Apparently social media and new tech has reduced our average attention span from 12 to 5 minutes. Get ready to focus then, as understanding the genius behind GitHub will take your full attention – but it’s worth it to grasp the positive impact that GitHub has had on the full gamut of open source projects.
Github is a collaboration and web hosting platform for software development projects. It allows users to review changes, make comments on code, report problems, and create development plans. And it allows developers to share their projects with the world, get support, contributions, and feedback from others, and contribute to other projects hosted on the site.
Github is the world’s largest open source community. But to understand why and exactly how it works you have to dig a little deeper.
There are many platforms that help to manage and store revisions of a software project as it develops.

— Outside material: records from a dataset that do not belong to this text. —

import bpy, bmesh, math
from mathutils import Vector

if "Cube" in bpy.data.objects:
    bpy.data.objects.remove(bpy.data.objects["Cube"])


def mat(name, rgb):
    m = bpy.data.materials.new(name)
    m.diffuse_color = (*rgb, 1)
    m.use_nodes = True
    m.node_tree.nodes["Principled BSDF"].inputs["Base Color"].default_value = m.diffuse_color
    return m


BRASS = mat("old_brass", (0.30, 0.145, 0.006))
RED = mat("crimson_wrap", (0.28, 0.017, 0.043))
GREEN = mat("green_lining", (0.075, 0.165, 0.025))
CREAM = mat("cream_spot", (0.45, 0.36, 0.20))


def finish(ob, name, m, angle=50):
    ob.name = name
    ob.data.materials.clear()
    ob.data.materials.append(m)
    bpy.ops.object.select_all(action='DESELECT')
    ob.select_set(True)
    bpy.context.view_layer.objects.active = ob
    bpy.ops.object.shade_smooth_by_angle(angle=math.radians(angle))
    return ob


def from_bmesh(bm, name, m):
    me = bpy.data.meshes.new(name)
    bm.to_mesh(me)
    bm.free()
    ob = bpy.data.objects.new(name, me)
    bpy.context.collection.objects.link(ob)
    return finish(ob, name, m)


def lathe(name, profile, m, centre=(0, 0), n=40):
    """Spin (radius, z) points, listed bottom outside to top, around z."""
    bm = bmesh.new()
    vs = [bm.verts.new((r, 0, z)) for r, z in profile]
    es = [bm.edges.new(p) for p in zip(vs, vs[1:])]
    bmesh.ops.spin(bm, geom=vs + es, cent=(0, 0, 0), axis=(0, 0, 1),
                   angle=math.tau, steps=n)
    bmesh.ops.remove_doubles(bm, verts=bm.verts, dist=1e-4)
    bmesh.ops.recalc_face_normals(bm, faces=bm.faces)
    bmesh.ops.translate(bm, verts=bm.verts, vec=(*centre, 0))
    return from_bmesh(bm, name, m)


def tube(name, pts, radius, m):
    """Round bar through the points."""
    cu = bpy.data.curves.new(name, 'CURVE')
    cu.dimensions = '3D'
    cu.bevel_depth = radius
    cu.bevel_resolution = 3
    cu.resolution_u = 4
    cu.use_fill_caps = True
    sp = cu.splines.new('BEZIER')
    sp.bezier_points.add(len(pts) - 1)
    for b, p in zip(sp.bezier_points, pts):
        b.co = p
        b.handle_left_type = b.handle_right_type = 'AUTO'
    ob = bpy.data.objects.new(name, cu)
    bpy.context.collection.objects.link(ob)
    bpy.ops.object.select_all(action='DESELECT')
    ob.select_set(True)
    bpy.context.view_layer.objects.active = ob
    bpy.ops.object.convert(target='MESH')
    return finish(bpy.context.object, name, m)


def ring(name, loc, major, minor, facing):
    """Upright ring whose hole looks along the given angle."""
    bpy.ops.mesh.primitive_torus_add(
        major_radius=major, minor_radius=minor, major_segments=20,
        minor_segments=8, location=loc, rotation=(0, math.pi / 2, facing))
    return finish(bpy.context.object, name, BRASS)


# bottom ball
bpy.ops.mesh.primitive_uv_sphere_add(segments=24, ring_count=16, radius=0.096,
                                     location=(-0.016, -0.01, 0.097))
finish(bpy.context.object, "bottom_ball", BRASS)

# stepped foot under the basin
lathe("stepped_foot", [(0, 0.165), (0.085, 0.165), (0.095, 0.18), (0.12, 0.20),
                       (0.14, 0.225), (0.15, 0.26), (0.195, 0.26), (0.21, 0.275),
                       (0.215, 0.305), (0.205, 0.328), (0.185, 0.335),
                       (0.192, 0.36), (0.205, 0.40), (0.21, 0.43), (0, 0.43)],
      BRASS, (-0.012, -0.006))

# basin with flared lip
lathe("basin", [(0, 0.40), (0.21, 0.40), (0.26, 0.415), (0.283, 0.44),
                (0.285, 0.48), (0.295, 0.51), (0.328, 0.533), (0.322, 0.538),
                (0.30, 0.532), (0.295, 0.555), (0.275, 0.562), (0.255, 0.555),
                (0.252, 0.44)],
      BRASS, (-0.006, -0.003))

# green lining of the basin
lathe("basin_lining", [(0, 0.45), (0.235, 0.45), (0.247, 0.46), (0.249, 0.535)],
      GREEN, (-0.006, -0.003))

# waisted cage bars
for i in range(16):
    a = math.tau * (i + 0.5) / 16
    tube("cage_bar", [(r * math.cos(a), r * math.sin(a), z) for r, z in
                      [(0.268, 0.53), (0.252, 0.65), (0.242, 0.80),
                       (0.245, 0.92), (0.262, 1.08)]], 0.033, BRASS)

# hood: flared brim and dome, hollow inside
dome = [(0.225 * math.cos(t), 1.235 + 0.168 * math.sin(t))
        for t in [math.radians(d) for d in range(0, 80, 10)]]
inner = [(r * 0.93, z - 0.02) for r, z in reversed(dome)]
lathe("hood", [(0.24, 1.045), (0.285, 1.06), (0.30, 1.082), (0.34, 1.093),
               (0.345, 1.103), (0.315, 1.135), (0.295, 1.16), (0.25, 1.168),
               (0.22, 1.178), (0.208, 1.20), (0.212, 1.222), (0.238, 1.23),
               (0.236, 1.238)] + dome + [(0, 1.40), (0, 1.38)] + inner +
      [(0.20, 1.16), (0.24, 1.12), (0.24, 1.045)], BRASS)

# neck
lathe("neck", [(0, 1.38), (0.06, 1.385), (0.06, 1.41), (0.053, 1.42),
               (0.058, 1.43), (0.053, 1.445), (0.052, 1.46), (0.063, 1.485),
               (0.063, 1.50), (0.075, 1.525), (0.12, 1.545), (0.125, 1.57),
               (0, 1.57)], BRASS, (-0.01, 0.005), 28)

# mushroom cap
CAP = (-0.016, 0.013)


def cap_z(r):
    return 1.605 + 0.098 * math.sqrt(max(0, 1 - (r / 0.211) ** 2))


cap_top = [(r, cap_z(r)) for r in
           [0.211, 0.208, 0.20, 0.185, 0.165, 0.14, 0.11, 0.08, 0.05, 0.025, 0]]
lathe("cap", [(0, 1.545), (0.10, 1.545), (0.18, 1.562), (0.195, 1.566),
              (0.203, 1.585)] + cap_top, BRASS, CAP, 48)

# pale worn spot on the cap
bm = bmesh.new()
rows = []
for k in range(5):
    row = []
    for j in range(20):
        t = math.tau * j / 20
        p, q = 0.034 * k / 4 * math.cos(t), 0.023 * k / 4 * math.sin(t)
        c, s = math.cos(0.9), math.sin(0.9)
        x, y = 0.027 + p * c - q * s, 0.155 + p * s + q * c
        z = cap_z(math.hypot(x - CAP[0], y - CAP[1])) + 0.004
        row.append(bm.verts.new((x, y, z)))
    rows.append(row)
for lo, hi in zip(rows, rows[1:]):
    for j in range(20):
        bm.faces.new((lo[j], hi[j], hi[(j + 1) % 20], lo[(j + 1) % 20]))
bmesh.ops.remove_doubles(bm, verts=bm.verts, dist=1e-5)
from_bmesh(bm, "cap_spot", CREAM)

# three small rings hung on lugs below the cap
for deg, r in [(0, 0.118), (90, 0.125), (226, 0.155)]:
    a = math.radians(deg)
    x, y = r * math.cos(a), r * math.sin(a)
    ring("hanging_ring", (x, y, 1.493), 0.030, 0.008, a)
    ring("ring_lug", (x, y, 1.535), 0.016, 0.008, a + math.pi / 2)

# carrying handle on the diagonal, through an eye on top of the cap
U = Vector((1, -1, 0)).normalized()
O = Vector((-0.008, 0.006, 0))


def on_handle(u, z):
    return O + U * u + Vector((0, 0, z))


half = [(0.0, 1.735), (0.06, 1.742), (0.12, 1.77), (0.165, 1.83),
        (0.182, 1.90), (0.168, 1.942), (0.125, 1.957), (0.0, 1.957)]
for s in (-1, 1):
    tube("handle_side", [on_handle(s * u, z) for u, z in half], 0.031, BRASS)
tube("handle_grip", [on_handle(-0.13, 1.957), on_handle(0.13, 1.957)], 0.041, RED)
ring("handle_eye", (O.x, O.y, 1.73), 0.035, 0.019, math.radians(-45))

This is essentially what GitHub does, but with a suite of additional features that are all designed to foster collaboration and make sharing as easy as possible.
‘Forking’ allows you to copy a repository of drafts of code from one user to another, so even if you haven’t been working on a project, you can easily gain access to the history of its development, giving you a detailed understanding of its evolution, where problems exist, and how previous glitches have been overcome.
You can also then start working on problems and make changes, and easily share them by sending a ‘pull request’ to the original owner, who can accept them and easily merge them into the original file. Each of these features substantially reduce the barriers to collaboration as compared to competitor platforms.
This is where the network effect beings to take hold – each pull request that gets accepted is added to a users online profile, creating a resume of sorts that shows other people in the network what that user is capable of and who they have worked with and helping them assess reputation.
Launched in 2008 by Linux creator Linus Torvalds as an open source project, the site recently surpassed the three million users and now hosts over five million repositories for both private and open source projects.
Image 'Github office' courtesy of Dave Fayram
Last updated: 09th of May, 2014